Weaving festivity: Eid boom for Kashmiri embroidery
Manzoor Ahmad Sheikh, who runs a Kashmiri clothes shop in Madina Market, sees the business booming with the approach of Eidul Fitr.
“In the last two decades, the demand for Kashmiri embroidery has increased beyond our imagination,” he says. “The demand is at its peak in the last 10 days of Ramazan.”
Of Eid and excitement
Madina Market is the commercial nerve of Muzaffarabad. This is particularly evident as Eid shopping gains momentum, and women shoppers throng the area to look for the perfect Kashmiri embroidery item.
“I just bought two Kashmiri shawls and three suits with unique Kashmiri stitching and embroidery work,” says Dr Fauzia, a resident of Mirpur. “Madina Market is certainly the hub for all this, known particularly for the unique Kashmiri clothes.

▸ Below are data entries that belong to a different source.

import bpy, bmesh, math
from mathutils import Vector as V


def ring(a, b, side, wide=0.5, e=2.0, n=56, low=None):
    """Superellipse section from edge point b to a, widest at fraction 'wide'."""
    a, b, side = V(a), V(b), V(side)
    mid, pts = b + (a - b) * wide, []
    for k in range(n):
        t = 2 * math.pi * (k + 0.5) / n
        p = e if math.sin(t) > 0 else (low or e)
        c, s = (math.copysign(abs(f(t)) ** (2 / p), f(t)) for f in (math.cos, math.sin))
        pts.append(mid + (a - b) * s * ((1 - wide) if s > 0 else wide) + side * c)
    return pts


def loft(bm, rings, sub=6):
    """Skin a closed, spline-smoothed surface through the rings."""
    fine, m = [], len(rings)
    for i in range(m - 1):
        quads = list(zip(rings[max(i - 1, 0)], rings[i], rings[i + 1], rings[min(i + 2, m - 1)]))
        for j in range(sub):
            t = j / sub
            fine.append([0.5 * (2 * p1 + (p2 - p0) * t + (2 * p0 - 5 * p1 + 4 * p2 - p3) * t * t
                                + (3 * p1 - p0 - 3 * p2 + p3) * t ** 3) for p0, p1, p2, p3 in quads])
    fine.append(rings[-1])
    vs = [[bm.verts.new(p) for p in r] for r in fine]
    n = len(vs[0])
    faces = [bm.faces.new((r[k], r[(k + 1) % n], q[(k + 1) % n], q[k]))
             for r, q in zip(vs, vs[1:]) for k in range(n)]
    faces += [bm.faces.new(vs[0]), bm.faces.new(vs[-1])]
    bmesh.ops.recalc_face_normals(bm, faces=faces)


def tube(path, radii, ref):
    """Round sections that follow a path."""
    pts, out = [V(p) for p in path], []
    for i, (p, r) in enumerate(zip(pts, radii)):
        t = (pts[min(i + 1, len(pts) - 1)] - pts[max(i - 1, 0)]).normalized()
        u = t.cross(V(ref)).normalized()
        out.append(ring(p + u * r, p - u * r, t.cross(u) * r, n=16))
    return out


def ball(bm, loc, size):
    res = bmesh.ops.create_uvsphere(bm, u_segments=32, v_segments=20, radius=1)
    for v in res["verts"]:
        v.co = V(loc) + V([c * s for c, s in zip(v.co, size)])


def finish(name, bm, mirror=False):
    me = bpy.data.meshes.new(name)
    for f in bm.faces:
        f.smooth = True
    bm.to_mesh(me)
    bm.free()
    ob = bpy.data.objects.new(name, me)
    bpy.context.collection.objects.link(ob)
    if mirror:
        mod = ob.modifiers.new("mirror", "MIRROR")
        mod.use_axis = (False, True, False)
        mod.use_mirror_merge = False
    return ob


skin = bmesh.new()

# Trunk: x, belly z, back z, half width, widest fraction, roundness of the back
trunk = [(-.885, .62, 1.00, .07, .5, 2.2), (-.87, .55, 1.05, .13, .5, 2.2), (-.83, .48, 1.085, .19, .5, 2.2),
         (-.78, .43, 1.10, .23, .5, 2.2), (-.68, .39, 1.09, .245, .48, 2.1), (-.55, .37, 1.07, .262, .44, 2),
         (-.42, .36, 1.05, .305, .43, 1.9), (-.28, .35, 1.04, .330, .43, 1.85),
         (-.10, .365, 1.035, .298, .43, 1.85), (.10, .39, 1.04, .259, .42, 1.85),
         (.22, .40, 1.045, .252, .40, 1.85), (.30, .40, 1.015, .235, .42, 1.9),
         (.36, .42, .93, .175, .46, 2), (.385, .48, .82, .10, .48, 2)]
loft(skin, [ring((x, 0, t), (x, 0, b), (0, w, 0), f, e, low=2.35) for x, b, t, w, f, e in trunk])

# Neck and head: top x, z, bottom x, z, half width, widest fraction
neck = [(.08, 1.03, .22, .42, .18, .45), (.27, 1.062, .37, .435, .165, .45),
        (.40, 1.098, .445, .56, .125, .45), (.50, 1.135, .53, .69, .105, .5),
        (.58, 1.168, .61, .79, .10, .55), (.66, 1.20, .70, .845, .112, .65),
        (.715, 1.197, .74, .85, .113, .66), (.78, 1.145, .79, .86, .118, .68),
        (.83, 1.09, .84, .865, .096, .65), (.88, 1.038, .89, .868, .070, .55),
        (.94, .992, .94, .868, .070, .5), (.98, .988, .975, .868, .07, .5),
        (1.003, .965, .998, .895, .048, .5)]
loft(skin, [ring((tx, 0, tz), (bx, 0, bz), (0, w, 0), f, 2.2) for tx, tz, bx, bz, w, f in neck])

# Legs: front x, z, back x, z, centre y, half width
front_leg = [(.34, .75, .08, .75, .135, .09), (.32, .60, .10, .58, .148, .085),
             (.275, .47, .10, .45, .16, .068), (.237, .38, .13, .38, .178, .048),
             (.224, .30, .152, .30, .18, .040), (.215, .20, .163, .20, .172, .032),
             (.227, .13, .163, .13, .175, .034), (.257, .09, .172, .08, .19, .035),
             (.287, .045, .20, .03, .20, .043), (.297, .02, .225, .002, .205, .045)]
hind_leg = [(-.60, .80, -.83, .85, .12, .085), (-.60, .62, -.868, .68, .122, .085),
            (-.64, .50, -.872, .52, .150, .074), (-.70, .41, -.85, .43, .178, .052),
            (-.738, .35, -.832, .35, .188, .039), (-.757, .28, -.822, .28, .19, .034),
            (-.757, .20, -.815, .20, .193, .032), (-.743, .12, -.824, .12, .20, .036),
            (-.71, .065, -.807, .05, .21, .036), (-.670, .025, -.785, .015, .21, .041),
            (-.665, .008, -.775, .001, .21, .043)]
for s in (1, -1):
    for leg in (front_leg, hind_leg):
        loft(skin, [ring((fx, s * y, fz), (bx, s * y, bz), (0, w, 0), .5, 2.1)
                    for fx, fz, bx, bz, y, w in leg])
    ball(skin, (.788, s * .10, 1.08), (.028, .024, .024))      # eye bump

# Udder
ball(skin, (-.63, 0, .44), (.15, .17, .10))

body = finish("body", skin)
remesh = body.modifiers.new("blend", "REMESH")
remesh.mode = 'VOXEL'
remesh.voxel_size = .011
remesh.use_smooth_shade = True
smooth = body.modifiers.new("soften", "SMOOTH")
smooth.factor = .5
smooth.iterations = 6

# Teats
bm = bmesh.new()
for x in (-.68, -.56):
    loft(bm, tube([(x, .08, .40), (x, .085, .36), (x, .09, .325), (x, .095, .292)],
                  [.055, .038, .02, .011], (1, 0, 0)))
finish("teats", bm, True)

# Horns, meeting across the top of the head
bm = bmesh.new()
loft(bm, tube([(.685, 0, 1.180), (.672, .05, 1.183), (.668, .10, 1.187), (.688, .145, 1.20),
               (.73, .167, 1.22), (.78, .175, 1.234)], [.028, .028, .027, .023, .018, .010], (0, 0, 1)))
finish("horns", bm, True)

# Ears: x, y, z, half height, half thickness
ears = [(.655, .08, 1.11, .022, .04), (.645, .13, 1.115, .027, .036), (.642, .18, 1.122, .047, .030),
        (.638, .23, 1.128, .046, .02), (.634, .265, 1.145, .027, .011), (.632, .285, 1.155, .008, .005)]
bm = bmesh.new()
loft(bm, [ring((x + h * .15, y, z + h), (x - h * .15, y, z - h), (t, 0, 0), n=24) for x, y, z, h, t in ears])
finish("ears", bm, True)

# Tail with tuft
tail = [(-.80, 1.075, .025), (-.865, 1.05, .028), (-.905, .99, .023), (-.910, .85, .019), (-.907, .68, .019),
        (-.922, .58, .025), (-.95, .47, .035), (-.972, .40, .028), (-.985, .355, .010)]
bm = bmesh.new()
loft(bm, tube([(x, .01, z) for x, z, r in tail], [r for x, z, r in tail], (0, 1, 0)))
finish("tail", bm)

Today, the market, with its variations of Kashmiri karhai (stitching work and embroidery), attracts everyone – from older, professional women to young college girls.
“I’ve been coming to this old market since my childhood,” says Humaira Karim, a university student. “I come here mostly to buy shawls, but now the needlework, with handmade thread, has left me very impressed.”
According to Sheikh, the demand gets so high before Eid and the wedding season that embroidered items have to be purchased from Srinagar, in Indian Kashmir. “These are obviously more expensive than local stitching,” he explains.
Aside from the traditional Kashmiri karhai and shawls, Swati and Multani needlework is also in demand.
Let’s talk costs
Shopkeeper Yousaf Butt says Kashmiri threadwork can be affordable for everyone, depending on thread quality and quantity, and also fabric.
“The same work with cotton thread can be done on suits, shawls, saris, bridal dresses and even bedsheets,” says Butt. “However, good Kashmiri embroidery items are costly, ranging from Rs5,000 to Rs40,000.”
Tricks of the trade
Previously, the designing work was almost exclusively all done by people who migrated from Indian Kashmir in the 1990s. Now, even local designers are doing great work.
“A good number of young girls in Muzaffarabad are stitching and doing needlework at home using cotton threat,” says Manzoor Ahmad Sheikh, owner of the Srinagar Shawl House and Karhai Centre in Madina Market. “This is how they are making ends meet. People from other parts of AJK and the families of Kashmiri Diaspora are their main customers.”
The end product is often the result of a meticulous process. “Before stitching, these Kashmiri dresses are tailored through a proper technique to ensure their fitting,” explains Yousaf Butt. “Today, there are literally thousands of items for customers to choose from.”